Whether children and young people are returning to the same school, setting foot in a new one or moving to a new grade level, a few jitters are natural.
When the new school year begins this fall, there is bound to be lots of excitement, but also some nerves for both students and their parents.
Whether children and young people are returning to the same school, setting foot in a new one or moving to a new grade level, a few jitters are natural, said Laura Hubbs-Tait, Oklahoma State University Cooperative Extension parenting specialist.
“As fun and exciting as it can be to begin a new school year, it also can be a stressful experience not only for students but also their parents,” Hubbs-Tait said. “There are plenty of positive ways to deal with any potential jitters or anxiety.”
For starters, parents should strive to project the right attitude to help set the tone for the upcoming year.
“The truth is parents may be just as anxious as their children about heading into a new school year, but if children pick up on that nervousness it can add to their hesitation and reluctance,” Hubbs-Tait said. “Parents in need of reassurance should reach out to friends, other family members or even a professional counselor to talk through any concerns or issues because the ultimate goal is to be in the right frame of mind to support your children and give them the best possible start to the new school year.”
Displaying the right attitude can include offering general encouragement, speaking positively about classes and teachers and encouraging children to get involved with extracurricular activities.
Establishing a consistent routine also can help remedy new-school-year jitters.
Examples of helpful routines include beginning the day with a healthy breakfast, setting aside a regular time for homework, establishing an appropriate bedtime, and even identifying specific times for watching television or other family activities.
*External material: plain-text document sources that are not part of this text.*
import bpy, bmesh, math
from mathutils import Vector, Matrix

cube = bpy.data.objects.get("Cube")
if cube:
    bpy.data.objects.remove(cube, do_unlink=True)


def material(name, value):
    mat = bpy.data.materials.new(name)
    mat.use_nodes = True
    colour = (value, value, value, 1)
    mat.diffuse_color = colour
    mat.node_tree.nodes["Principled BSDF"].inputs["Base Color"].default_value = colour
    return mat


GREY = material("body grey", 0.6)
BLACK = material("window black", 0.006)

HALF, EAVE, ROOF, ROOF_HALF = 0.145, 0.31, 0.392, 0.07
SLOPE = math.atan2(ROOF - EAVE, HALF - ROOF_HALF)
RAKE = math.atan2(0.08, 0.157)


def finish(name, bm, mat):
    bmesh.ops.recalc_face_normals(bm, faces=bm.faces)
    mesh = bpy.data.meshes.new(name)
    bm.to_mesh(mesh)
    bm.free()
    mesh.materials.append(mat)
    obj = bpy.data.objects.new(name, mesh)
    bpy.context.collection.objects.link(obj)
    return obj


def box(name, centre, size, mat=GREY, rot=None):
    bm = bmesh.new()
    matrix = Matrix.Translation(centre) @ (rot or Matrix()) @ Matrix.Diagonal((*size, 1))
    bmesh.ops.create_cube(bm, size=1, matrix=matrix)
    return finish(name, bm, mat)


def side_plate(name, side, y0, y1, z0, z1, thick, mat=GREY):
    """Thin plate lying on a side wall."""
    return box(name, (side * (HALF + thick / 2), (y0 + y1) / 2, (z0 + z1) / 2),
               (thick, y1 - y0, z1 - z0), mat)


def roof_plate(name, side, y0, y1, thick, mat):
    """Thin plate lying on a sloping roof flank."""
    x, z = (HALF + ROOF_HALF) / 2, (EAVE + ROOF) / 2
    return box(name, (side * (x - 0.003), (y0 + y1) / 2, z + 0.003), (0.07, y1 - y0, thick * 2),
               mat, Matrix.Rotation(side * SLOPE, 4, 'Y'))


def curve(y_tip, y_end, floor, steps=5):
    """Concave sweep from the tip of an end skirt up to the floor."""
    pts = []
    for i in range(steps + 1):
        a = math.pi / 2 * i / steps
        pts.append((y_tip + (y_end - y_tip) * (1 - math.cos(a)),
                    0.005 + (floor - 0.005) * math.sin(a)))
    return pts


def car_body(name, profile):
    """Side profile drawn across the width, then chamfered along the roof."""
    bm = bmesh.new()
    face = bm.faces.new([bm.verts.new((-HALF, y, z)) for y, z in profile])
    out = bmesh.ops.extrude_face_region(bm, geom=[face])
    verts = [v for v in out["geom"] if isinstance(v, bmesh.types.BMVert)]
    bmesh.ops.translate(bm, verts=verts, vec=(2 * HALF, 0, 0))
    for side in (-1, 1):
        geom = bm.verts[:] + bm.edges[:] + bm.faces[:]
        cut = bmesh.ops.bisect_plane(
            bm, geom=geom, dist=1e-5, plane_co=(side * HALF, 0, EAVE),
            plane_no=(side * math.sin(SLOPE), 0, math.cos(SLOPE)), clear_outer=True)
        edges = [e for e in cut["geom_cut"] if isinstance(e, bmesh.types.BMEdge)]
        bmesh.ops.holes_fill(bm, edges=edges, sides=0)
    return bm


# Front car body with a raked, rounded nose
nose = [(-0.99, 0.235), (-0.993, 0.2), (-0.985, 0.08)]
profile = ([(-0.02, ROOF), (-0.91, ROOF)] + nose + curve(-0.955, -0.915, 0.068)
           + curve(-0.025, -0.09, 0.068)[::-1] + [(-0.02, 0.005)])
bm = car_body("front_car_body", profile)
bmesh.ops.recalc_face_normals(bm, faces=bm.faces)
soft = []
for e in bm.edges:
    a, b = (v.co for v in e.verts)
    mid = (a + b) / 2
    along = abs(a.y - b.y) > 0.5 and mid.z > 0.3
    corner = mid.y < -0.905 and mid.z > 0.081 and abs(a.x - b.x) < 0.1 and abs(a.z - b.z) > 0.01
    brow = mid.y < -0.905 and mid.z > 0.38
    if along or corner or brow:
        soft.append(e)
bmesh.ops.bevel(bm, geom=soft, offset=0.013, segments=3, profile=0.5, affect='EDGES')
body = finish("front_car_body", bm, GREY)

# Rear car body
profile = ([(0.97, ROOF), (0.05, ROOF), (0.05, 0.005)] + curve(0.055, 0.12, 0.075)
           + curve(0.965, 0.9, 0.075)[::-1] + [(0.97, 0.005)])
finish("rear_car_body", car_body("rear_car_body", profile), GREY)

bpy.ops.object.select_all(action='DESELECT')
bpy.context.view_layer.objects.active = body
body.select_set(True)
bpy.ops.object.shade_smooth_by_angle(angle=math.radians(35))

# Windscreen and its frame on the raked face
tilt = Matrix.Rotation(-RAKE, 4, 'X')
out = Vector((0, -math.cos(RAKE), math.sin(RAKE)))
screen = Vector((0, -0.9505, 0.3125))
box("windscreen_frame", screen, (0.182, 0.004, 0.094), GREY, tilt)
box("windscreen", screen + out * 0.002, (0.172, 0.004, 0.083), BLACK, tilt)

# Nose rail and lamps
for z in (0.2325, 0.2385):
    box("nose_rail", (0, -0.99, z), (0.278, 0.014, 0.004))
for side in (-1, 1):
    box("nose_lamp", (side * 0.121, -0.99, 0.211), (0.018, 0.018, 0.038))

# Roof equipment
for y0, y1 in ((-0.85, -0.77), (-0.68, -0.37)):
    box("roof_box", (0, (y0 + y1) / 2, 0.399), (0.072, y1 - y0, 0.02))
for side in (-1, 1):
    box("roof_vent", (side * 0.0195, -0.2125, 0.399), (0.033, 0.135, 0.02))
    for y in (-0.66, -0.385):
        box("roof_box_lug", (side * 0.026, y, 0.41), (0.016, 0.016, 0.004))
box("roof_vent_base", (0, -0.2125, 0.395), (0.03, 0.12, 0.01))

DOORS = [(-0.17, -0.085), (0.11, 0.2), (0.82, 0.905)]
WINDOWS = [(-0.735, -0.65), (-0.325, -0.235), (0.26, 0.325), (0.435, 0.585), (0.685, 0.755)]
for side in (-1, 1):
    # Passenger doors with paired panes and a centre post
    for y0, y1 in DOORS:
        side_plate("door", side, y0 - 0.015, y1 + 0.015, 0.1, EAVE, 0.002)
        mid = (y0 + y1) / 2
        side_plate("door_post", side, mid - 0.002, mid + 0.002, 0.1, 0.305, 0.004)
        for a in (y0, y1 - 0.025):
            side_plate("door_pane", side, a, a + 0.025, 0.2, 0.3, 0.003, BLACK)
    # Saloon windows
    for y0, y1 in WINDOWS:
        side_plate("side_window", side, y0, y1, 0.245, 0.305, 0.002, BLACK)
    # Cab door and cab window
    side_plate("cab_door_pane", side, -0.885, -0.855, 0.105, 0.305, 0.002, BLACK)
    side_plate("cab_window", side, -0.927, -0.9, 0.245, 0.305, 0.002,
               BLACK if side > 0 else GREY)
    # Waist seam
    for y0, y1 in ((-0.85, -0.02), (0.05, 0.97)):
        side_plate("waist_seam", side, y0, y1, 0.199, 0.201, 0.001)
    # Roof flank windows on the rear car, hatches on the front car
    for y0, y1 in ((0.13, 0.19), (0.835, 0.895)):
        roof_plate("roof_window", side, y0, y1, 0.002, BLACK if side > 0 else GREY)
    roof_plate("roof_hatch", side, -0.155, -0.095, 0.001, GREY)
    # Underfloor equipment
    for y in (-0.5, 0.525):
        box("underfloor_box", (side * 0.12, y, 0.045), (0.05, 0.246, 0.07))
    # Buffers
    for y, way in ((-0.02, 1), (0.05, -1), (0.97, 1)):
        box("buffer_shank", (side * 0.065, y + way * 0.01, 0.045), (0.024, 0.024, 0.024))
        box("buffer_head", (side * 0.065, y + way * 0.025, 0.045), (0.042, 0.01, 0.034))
“School-aged children should be well used to bedtime routines such as bathing, brushing teeth and reading a story and it’s a good idea for parents to become accustomed to talking with children about assignments, grades and what’s happening in the classroom,” Hubbs-Tait said. “If these routines haven’t been established yet or they’ve been interrupted by summer activities, the start of the school year is an opportune time to create or resume these positive habits.”
Finally, it is extremely important that families regularly take the time to share the day’s events and activities with each other.
“Dinner is a great time to talk about what happened at school that day and what’s coming up,” Hubbs-Tait said. “This is a chance for children to talk about what they’re learning, their friends and classmates, any problems that they are facing and how they’re feeling about all of these.”